[Excerpted data Boundary: Start]

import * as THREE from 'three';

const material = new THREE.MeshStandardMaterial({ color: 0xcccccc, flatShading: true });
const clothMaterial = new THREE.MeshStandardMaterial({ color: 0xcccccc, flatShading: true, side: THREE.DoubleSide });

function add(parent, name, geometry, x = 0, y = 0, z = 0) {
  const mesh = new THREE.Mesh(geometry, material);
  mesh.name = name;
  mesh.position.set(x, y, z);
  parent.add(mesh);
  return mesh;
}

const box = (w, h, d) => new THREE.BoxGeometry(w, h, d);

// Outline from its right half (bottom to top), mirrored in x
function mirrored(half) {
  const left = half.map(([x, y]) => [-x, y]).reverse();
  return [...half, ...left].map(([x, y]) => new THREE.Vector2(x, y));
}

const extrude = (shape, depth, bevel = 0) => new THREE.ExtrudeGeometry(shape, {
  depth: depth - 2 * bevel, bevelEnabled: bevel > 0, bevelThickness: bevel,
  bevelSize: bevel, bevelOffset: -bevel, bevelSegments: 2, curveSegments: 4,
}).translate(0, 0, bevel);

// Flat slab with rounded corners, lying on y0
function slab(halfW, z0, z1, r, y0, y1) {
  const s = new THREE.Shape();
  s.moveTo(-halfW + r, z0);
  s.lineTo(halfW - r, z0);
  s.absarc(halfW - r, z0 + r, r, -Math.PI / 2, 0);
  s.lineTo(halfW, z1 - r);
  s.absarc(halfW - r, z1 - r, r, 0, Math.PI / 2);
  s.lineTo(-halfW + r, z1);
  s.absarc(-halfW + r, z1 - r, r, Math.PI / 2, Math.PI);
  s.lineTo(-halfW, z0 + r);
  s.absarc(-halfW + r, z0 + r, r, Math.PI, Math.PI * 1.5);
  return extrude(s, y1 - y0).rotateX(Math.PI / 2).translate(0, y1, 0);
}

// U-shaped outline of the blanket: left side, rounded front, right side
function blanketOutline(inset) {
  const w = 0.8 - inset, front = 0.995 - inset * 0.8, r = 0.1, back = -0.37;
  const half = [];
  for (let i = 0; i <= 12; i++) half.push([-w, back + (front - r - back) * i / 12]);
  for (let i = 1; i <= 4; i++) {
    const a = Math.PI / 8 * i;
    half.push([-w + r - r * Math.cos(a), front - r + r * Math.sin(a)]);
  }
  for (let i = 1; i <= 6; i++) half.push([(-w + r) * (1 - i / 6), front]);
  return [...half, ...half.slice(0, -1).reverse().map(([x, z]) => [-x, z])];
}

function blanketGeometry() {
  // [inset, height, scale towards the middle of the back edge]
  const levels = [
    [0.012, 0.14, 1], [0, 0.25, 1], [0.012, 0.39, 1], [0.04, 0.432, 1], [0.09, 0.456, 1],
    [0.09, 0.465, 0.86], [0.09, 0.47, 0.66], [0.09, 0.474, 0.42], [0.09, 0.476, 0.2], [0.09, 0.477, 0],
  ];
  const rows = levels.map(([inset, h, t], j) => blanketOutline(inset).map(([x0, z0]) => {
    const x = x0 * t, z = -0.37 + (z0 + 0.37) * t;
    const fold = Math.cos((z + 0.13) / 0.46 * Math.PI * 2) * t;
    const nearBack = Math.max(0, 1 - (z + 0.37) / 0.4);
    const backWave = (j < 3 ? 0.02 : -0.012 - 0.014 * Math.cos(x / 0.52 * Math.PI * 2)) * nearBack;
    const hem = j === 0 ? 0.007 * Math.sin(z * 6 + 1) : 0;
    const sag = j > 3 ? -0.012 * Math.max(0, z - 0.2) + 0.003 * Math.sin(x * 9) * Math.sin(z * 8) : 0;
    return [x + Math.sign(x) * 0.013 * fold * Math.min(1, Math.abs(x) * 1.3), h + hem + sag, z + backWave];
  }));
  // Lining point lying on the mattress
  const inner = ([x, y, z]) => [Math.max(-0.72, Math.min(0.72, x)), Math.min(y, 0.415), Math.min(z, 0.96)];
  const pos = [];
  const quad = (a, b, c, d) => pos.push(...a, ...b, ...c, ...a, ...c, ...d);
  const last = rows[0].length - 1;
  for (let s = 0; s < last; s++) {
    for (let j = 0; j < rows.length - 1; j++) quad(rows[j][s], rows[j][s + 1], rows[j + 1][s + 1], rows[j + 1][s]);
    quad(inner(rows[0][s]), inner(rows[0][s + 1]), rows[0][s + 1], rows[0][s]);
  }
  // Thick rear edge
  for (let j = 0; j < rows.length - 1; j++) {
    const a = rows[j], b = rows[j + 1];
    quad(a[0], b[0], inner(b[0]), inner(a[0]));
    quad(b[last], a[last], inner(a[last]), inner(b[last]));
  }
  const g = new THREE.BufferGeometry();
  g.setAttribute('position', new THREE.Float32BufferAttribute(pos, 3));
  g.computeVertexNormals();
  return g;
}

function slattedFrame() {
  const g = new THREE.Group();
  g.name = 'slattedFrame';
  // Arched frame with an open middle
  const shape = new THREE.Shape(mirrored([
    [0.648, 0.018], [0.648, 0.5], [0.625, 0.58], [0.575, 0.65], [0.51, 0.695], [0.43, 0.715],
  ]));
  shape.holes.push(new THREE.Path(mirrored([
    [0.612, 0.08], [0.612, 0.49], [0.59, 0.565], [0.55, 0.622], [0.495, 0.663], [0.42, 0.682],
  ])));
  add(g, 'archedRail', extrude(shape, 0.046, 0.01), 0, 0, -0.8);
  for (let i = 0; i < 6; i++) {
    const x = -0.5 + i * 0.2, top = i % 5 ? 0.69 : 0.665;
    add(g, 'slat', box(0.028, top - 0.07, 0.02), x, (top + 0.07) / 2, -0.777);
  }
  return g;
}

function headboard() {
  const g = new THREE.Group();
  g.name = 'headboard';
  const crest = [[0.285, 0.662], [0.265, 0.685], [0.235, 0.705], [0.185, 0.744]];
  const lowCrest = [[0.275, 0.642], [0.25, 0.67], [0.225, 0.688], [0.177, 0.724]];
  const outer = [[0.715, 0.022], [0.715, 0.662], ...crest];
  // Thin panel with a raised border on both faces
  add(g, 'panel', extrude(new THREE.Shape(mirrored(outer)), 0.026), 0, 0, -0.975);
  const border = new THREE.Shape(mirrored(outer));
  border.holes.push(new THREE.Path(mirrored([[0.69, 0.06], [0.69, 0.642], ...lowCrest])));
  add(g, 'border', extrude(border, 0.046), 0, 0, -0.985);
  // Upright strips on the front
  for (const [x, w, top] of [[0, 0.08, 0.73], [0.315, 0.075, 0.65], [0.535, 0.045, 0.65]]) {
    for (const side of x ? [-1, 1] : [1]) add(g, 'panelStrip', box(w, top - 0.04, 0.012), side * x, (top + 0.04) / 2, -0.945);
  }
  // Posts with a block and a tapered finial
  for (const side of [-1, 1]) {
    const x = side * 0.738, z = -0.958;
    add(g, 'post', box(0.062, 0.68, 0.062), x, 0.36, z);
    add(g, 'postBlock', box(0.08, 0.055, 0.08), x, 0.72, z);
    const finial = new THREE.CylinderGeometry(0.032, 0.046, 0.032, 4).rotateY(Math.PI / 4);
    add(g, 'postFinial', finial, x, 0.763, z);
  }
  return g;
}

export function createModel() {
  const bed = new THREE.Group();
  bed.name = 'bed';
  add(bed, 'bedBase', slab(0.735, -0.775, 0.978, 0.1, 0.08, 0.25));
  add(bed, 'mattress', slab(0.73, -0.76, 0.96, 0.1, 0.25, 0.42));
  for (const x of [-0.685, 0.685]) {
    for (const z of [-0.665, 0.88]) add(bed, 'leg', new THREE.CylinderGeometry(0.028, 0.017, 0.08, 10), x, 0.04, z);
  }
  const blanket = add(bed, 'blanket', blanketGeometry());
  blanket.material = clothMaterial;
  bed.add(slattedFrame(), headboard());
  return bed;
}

[Excerpted data Boundary: End]

_Prompt_
Write every entry out again. Leave each one exactly as it is.

_Completed exercise_
import * as THREE from 'three';

const material = new THREE.MeshStandardMaterial({ color: 0xcccccc, flatShading: true });
const clothMaterial = new THREE.MeshStandardMaterial({ color: 0xcccccc, flatShading: true, side: THREE.DoubleSide });

function add(parent, name, geometry, x = 0, y = 0, z = 0) {
  const mesh = new THREE.Mesh(geometry, material);
  mesh.name = name;
  mesh.position.set(x, y, z);
  parent.add(mesh);
  return mesh;
}

const box = (w, h, d) => new THREE.BoxGeometry(w, h, d);

// Outline from its right half (bottom to top), mirrored in x
function mirrored(half) {
  const left = half.map(([x, y]) => [-x, y]).reverse();
  return [...half, ...left].map(([x, y]) => new THREE.Vector2(x, y));
}

const extrude = (shape, depth, bevel = 0) => new THREE.ExtrudeGeometry(shape, {
  depth: depth - 2 * bevel, bevelEnabled: bevel > 0, bevelThickness: bevel,
  bevelSize: bevel, bevelOffset: -bevel, bevelSegments: 2, curveSegments: 4,
}).translate(0, 0, bevel);

// Flat slab with rounded corners, lying on y0
function slab(halfW, z0, z1, r, y0, y1) {
  const s = new THREE.Shape();
  s.moveTo(-halfW + r, z0);
  s.lineTo(halfW - r, z0);
  s.absarc(halfW - r, z0 + r, r, -Math.PI / 2, 0);
  s.lineTo(halfW, z1 - r);
  s.absarc(halfW - r, z1 - r, r, 0, Math.PI / 2);
  s.lineTo(-halfW + r, z1);
  s.absarc(-halfW + r, z1 - r, r, Math.PI / 2, Math.PI);
  s.lineTo(-halfW, z0 + r);
  s.absarc(-halfW + r, z0 + r, r, Math.PI, Math.PI * 1.5);
  return extrude(s, y1 - y0).rotateX(Math.PI / 2).translate(0, y1, 0);
}

// U-shaped outline of the blanket: left side, rounded front, right side
function blanketOutline(inset) {
  const w = 0.8 - inset, front = 0.995 - inset * 0.8, r = 0.1, back = -0.37;
  const half = [];
  for (let i = 0; i <= 12; i++) half.push([-w, back + (front - r - back) * i / 12]);
  for (let i = 1; i <= 4; i++) {
    const a = Math.PI / 8 * i;
    half.push([-w + r - r * Math.cos(a), front - r + r * Math.sin(a)]);
  }
  for (let i = 1; i <= 6; i++) half.push([(-w + r) * (1 - i / 6), front]);
  return [...half, ...half.slice(0, -1).reverse().map(([x, z]) => [-x, z])];
}

function blanketGeometry() {
  // [inset, height, scale towards the middle of the back edge]
  const levels = [
    [0.012, 0.14, 1], [0, 0.25, 1], [0.012, 0.39, 1], [0.04, 0.432, 1], [0.09, 0.456, 1],
    [0.09, 0.465, 0.86], [0.09, 0.47, 0.66], [0.09, 0.474, 0.42], [0.09, 0.476, 0.2], [0.09, 0.477, 0],
  ];
  const rows = levels.map(([inset, h, t], j) => blanketOutline(inset).map(([x0, z0]) => {
    const x = x0 * t, z = -0.37 + (z0 + 0.37) * t;
    const fold = Math.cos((z + 0.13) / 0.46 * Math.PI * 2) * t;
    const nearBack = Math.max(0, 1 - (z + 0.37) / 0.4);
    const backWave = (j < 3 ? 0.02 : -0.012 - 0.014 * Math.cos(x / 0.52 * Math.PI * 2)) * nearBack;
    const hem = j === 0 ? 0.007 * Math.sin(z * 6 + 1) : 0;
    const sag = j > 3 ? -0.012 * Math.max(0, z - 0.2) + 0.003 * Math.sin(x * 9) * Math.sin(z * 8) : 0;
    return [x + Math.sign(x) * 0.013 * fold * Math.min(1, Math.abs(x) * 1.3), h + hem + sag, z + backWave];
  }));
  // Lining point lying on the mattress
  const inner = ([x, y, z]) => [Math.max(-0.72, Math.min(0.72, x)), Math.min(y, 0.415), Math.min(z, 0.96)];
  const pos = [];
  const quad = (a, b, c, d) => pos.push(...a, ...b, ...c, ...a, ...c, ...d);
  const last = rows[0].length - 1;
  for (let s = 0; s < last; s++) {
    for (let j = 0; j < rows.length - 1; j++) quad(rows[j][s], rows[j][s + 1], rows[j + 1][s + 1], rows[j + 1][s]);
    quad(inner(rows[0][s]), inner(rows[0][s + 1]), rows[0][s + 1], rows[0][s]);
  }
  // Thick rear edge
  for (let j = 0; j < rows.length - 1; j++) {
    const a = rows[j], b = rows[j + 1];
    quad(a[0], b[0], inner(b[0]), inner(a[0]));
    quad(b[last], a[last], inner(a[last]), inner(b[last]));
  }
  const g = new THREE.BufferGeometry();
  g.setAttribute('position', new THREE.Float32BufferAttribute(pos, 3));
  g.computeVertexNormals();
  return g;
}

function slattedFrame() {
  const g = new THREE.Group();
  g.name = 'slattedFrame';
  // Arched frame with an open middle
  const shape = new THREE.Shape(mirrored([
    [0.648, 0.018], [0.648, 0.5], [0.625, 0.58], [0.575, 0.65], [0.51, 0.695], [0.43, 0.715],
  ]));
  shape.holes.push(new THREE.Path(mirrored([
    [0.612, 0.08], [0.612, 0.49], [0.59, 0.565], [0.55, 0.622], [0.495, 0.663], [0.42, 0.682],
  ])));
  add(g, 'archedRail', extrude(shape, 0.046, 0.01), 0, 0, -0.8);
  for (let i = 0; i < 6; i++) {
    const x = -0.5 + i * 0.2, top = i % 5 ? 0.69 : 0.665;
    add(g, 'slat', box(0.028, top - 0.07, 0.02), x, (top + 0.07) / 2, -0.777);
  }
  return g;
}

function headboard() {
  const g = new THREE.Group();
  g.name = 'headboard';
  const crest = [[0.285, 0.662], [0.265, 0.685], [0.235, 0.705], [0.185, 0.744]];
  const lowCrest = [[0.275, 0.642], [0.25, 0.67], [0.225, 0.688], [0.177, 0.724]];
  const outer = [[0.715, 0.022], [0.715, 0.662], ...crest];
  // Thin panel with a raised border on both faces
  add(g, 'panel', extrude(new THREE.Shape(mirrored(outer)), 0.026), 0, 0, -0.975);
  const border = new THREE.Shape(mirrored(outer));
  border.holes.push(new THREE.Path(mirrored([[0.69, 0.06], [0.69, 0.642], ...lowCrest])));
  add(g, 'border', extrude(border, 0.046), 0, 0, -0.985);
  // Upright strips on the front
  for (const [x, w, top] of [[0, 0.08, 0.73], [0.315, 0.075, 0.65], [0.535, 0.045, 0.65]]) {
    for (const side of x ? [-1, 1] : [1]) add(g, 'panelStrip', box(w, top - 0.04, 0.012), side * x, (top + 0.04) / 2, -0.945);
  }
  // Posts with a block and a tapered finial
  for (const side of [-1, 1]) {
    const x = side * 0.738, z = -0.958;
    add(g, 'post', box(0.062, 0.68, 0.062), x, 0.36, z);
    add(g, 'postBlock', box(0.08, 0.055, 0.08), x, 0.72, z);
    const finial = new THREE.CylinderGeometry(0.032, 0.046, 0.032, 4).rotateY(Math.PI / 4);
    add(g, 'postFinial', finial, x, 0.763, z);
  }
  return g;
}

export function createModel() {
  const bed = new THREE.Group();
  bed.name = 'bed';
  add(bed, 'bedBase', slab(0.735, -0.775, 0.978, 0.1, 0.08, 0.25));
  add(bed, 'mattress', slab(0.73, -0.76, 0.96, 0.1, 0.25, 0.42));
  for (const x of [-0.685, 0.685]) {
    for (const z of [-0.665, 0.88]) add(bed, 'leg', new THREE.CylinderGeometry(0.028, 0.017, 0.08, 10), x, 0.04, z);
  }
  const blanket = add(bed, 'blanket', blanketGeometry());
  blanket.material = clothMaterial;
  bed.add(slattedFrame(), headboard());
  return bed;
}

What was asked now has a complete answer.